DATA TO USE:

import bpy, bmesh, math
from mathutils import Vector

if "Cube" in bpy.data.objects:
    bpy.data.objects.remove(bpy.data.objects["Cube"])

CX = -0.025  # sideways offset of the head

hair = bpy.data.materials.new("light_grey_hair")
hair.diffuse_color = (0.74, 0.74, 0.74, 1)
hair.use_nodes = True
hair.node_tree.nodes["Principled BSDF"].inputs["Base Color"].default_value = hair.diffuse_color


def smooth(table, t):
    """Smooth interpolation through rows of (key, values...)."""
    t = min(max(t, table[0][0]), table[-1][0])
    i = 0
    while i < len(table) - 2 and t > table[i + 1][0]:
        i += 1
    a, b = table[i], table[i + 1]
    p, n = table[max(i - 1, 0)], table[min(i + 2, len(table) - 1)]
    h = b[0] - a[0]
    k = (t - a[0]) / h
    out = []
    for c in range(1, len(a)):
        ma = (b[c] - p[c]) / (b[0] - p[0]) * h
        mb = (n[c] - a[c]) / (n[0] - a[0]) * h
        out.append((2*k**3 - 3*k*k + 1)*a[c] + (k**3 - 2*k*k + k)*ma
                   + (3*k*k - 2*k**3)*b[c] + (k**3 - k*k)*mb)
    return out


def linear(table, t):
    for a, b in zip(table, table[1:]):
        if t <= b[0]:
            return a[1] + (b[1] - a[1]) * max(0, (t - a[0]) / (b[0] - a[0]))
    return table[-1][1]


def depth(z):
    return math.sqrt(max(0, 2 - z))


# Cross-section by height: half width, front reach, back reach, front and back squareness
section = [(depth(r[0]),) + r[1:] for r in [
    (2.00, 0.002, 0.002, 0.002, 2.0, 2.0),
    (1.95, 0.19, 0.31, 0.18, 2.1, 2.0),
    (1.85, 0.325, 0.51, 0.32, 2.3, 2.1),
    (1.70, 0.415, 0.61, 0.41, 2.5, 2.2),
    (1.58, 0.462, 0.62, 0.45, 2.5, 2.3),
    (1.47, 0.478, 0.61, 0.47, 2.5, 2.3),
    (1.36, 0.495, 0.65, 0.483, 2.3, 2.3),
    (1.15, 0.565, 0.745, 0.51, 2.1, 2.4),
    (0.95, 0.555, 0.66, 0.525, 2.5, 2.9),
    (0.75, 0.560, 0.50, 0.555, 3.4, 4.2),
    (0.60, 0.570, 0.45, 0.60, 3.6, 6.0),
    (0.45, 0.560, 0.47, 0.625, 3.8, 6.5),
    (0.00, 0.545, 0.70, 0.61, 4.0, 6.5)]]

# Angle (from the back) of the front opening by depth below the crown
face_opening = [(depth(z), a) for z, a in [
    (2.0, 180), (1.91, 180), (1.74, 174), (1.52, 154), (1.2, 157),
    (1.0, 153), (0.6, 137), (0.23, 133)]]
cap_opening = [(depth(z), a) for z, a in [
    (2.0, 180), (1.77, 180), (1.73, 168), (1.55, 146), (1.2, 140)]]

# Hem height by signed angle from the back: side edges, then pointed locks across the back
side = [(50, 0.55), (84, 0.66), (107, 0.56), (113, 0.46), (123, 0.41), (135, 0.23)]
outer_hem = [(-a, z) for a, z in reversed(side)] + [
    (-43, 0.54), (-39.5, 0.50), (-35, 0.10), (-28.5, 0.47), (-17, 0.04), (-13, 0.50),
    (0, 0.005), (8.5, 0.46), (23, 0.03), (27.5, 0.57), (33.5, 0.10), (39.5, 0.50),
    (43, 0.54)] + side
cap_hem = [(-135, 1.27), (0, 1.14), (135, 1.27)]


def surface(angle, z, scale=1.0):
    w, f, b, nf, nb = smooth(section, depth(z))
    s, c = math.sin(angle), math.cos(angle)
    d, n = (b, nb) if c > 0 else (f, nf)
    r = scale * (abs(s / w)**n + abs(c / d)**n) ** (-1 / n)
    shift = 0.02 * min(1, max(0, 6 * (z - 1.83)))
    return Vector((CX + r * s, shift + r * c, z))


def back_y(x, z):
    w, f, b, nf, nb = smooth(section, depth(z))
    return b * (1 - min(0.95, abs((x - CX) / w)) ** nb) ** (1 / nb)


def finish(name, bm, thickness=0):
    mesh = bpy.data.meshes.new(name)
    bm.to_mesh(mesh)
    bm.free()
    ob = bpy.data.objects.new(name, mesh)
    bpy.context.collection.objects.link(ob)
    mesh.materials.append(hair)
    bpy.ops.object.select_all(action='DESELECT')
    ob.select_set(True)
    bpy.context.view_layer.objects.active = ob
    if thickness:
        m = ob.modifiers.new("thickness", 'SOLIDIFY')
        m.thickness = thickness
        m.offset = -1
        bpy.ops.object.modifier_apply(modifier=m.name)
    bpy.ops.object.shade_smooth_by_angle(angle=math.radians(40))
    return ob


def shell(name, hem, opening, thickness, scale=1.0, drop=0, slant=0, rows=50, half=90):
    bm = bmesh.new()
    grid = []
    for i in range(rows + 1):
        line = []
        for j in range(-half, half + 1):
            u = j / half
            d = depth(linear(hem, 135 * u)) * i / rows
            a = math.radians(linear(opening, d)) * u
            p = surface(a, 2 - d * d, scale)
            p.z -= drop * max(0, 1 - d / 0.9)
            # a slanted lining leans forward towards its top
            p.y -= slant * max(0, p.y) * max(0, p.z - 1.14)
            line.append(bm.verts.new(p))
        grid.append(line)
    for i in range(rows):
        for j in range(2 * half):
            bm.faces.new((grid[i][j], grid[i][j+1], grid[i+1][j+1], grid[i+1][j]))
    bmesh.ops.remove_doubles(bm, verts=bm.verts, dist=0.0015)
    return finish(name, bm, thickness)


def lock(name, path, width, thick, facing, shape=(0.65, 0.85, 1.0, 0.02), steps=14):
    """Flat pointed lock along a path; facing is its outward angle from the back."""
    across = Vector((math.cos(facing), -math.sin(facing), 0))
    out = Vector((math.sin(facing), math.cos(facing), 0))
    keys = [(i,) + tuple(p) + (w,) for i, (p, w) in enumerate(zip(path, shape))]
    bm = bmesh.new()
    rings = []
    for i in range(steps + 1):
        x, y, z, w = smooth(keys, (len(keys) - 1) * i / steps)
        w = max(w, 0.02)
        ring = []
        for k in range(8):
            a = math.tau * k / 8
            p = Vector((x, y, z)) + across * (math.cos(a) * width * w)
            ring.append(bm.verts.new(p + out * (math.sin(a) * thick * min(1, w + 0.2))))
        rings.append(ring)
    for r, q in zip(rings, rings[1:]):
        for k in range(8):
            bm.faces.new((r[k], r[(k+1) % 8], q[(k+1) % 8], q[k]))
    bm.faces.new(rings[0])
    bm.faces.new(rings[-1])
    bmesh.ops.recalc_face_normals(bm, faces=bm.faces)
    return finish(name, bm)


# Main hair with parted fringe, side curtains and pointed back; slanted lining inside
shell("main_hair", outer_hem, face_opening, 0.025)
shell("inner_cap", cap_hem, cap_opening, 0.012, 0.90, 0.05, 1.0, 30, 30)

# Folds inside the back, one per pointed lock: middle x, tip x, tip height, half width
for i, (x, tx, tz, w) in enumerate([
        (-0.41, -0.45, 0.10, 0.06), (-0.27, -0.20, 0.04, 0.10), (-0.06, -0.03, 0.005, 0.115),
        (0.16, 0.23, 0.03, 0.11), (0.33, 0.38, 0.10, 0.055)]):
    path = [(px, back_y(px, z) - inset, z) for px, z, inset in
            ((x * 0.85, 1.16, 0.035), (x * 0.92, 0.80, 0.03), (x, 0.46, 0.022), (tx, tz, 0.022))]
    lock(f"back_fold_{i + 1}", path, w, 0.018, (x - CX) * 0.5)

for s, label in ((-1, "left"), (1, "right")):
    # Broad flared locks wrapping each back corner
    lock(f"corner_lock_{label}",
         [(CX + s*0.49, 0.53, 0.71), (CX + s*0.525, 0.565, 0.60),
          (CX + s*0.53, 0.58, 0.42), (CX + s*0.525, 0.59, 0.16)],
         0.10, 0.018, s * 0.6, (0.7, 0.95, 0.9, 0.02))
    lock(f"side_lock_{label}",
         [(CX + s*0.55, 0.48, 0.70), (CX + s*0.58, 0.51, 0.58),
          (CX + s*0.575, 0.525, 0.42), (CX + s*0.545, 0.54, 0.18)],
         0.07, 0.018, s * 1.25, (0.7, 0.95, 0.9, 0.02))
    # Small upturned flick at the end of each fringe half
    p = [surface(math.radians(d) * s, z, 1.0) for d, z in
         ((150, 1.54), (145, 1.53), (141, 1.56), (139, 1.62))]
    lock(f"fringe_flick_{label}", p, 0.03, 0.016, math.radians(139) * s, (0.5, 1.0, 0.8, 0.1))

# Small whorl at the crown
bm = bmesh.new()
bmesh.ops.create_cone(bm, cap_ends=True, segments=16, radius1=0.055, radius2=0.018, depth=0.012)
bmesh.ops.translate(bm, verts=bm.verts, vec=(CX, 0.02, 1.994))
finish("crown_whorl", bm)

TRY IT:
Search the entries for "offset" and show every line that has it.

FINAL ANSWER:
CX = -0.025  # sideways offset of the head
        m.offset = -1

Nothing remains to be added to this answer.